The Recreational Vehicle Industry Association (RVIA) was successful in exempting RVs from a New Jersey bill titled the “Motor Vehicle Owners Right to Repair Act” that was patterned after similar legislation passed in Massachusetts last year.

According to a press release, the bill, now moving through legislative process, requires motor vehicle manufacturers to provide motor vehicle owners and independent repair shops with access to the same repair information and tools given to automotive dealer repair facilities.

Under the legislation’s provision, a manufacturer of motor vehicles sold in the state must make available for purchase the same diagnostic and repair information, including repair technical updates, provided to its dealers, to owners and independent repair facilities for motor vehicles model year 2002 and newer. Also, a violation would be an unlawful practice, which under the Consumer Fraud Act is punishable by a monetary penalty of not more than $10,000 for a first offense and not more than $20,000 for any subsequent offense.

RVIA was also successful in exempting RVs from the Massachusetts Right to Repair legislation that was passed in December 2013 after a lengthy and circuitous process. The association sought the RV exemption in Massachusetts because the bill required motor vehicle manufacturers to use an out dated SAE standard for on-board diagnostics. The penalty for non-compliance was severe – a prohibition on selling vehicles in Massachusetts commencing with the 2018 model year.

A similar proposal in Maine is also under consideration. The Maine legislature was waiting to see how Massachusetts handled their “Right to Repair” bill before proceeding. At this time, no action is scheduled.

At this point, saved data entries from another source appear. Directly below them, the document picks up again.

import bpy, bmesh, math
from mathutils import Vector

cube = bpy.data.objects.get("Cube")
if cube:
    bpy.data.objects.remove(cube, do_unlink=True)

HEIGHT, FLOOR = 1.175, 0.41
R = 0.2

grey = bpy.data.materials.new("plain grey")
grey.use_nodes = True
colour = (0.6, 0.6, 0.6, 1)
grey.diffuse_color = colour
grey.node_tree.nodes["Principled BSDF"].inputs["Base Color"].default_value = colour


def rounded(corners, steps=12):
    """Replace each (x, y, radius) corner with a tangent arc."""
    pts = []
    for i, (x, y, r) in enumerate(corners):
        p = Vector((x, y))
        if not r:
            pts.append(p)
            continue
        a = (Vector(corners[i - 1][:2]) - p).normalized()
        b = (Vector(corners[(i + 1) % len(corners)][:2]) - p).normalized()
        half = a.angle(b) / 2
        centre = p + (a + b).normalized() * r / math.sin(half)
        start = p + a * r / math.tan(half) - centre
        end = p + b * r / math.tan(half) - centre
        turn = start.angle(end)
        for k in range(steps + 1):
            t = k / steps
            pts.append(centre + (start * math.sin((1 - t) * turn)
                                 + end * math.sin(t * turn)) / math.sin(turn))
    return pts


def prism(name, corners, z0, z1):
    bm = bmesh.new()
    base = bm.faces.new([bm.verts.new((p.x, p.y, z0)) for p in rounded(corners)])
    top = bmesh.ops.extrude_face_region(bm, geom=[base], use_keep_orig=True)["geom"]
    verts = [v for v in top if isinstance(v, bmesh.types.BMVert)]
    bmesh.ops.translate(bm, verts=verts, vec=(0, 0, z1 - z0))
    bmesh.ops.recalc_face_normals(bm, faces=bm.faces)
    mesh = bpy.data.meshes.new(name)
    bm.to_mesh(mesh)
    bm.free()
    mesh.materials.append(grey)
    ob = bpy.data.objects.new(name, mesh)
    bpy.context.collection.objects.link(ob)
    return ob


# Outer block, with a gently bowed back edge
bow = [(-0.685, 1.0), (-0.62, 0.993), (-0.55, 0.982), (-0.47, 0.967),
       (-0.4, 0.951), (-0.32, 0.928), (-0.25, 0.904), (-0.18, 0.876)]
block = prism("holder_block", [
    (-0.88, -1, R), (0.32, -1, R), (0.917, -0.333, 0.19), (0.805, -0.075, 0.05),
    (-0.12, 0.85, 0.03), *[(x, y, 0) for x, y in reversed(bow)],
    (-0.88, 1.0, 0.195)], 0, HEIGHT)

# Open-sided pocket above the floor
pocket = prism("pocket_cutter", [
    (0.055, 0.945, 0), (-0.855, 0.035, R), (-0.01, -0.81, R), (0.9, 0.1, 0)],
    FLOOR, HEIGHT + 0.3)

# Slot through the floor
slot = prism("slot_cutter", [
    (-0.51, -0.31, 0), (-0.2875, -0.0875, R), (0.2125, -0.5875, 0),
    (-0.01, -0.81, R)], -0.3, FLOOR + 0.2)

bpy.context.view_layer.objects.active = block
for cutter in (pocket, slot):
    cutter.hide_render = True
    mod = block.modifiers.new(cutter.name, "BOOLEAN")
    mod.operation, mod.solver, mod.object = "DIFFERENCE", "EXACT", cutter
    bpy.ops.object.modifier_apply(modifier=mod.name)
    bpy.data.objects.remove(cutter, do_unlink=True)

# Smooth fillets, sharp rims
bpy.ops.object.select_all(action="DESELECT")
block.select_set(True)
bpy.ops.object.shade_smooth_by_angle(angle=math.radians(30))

“RVIA works to exempt RVs from right-to-repair legislation because these initiatives are aimed at the automobile and light truck markets and have provisions that the RV industry is simply not able to comply with because of the differences in the vehicles and the industries,” said RVIA’s Jay Landers, senior director of government affairs.